After arriving in your cabin, getting settled, and preparing to head out for your favorite activities, the last thing you want to do is participate in the cruise ship muster drill. Few, if any, passengers look forward to the safety briefing on what they feel is a secure vessel. However, muster drills developed out of the last ship people mistakenly thought was unsinkable. After the sinking of the Titanic, the International Convention on Safety of Life at Sea (SOLAS) developed standards for helping passengers understand safety basics. The muster drill has been an essential part of the cruise experience ever since.

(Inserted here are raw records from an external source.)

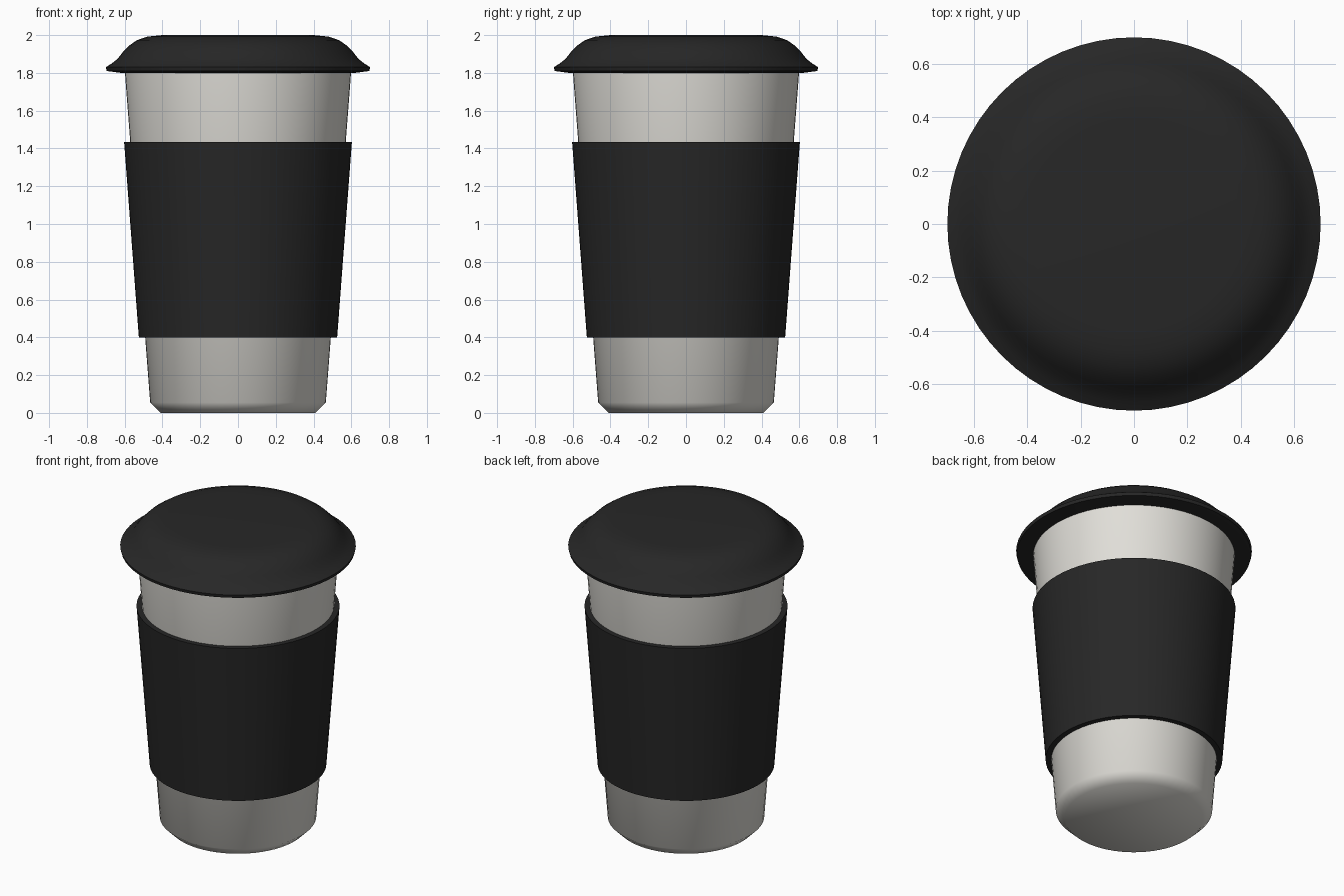
import bpy, bmesh, math

if "Cube" in bpy.data.objects:
    bpy.data.objects.remove(bpy.data.objects["Cube"])

SIDES = 64


def material(name, rgb):
    m = bpy.data.materials.new(name)
    m.diffuse_color = (*rgb, 1)
    m.use_nodes = True
    m.node_tree.nodes["Principled BSDF"].inputs["Base Color"].default_value = m.diffuse_color
    return m


def lathe(name, profile, mat, closed=False, angle=40):
    """Spin an (r, z) profile, listed bottom to top on the outside, around z."""
    bm = bmesh.new()
    rings = []
    for r, z in profile:
        if r == 0:
            rings.append([bm.verts.new((0, 0, z))] * SIDES)
        else:
            rings.append([bm.verts.new((r * math.cos(2 * math.pi * i / SIDES),
                                        r * math.sin(2 * math.pi * i / SIDES), z))
                          for i in range(SIDES)])
    pairs = list(zip(rings, rings[1:]))
    if closed:
        pairs.append((rings[-1], rings[0]))
    for a, b in pairs:
        for i in range(SIDES):
            j = (i + 1) % SIDES
            corners = list(dict.fromkeys([a[i], a[j], b[j], b[i]]))
            bm.faces.new(corners)
    bmesh.ops.recalc_face_normals(bm, faces=bm.faces)
    mesh = bpy.data.meshes.new(name)
    bm.to_mesh(mesh)
    bm.free()
    mesh.materials.append(mat)
    ob = bpy.data.objects.new(name, mesh)
    bpy.context.collection.objects.link(ob)
    bpy.ops.object.select_all(action='DESELECT')
    ob.select_set(True)
    bpy.context.view_layer.objects.active = ob
    bpy.ops.object.shade_smooth_by_angle(angle=math.radians(angle))
    return ob


cream = material("warm_white", (0.75, 0.735, 0.69))
black = material("soft_black", (0.02, 0.02, 0.02))

# Tapered cup with a chamfered foot
lathe("cup", [(0, 0), (0.41, 0), (0.465, 0.055), (0.60, 1.82), (0, 1.82)], cream, angle=60)

# Grip sleeve: a tapered ring sitting proud of the cup
lathe("sleeve", [(0.525, 0.40), (0.603, 1.435), (0.565, 1.435), (0.485, 0.40)],
      black, closed=True)

# Domed lid with a flared rim
lathe("lid", [(0, 1.80), (0.62, 1.80), (0.695, 1.81), (0.70, 1.83), (0.668, 1.85),
              (0.636, 1.876), (0.61, 1.91), (0.576, 1.945), (0.535, 1.973),
              (0.48, 1.992), (0.40, 2.0), (0, 2.0)], black, angle=50)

Cruise operators are required to conduct the muster drill within 24 hours after departure, so be ready to follow crew instructions. Failure to comply carries the serious consequences described below, and it could impact your rights if you are hurt in a Miami cruise ship accident. Some answers to FAQs should help you know what to expect.
What happens with a cruise ship muster drill?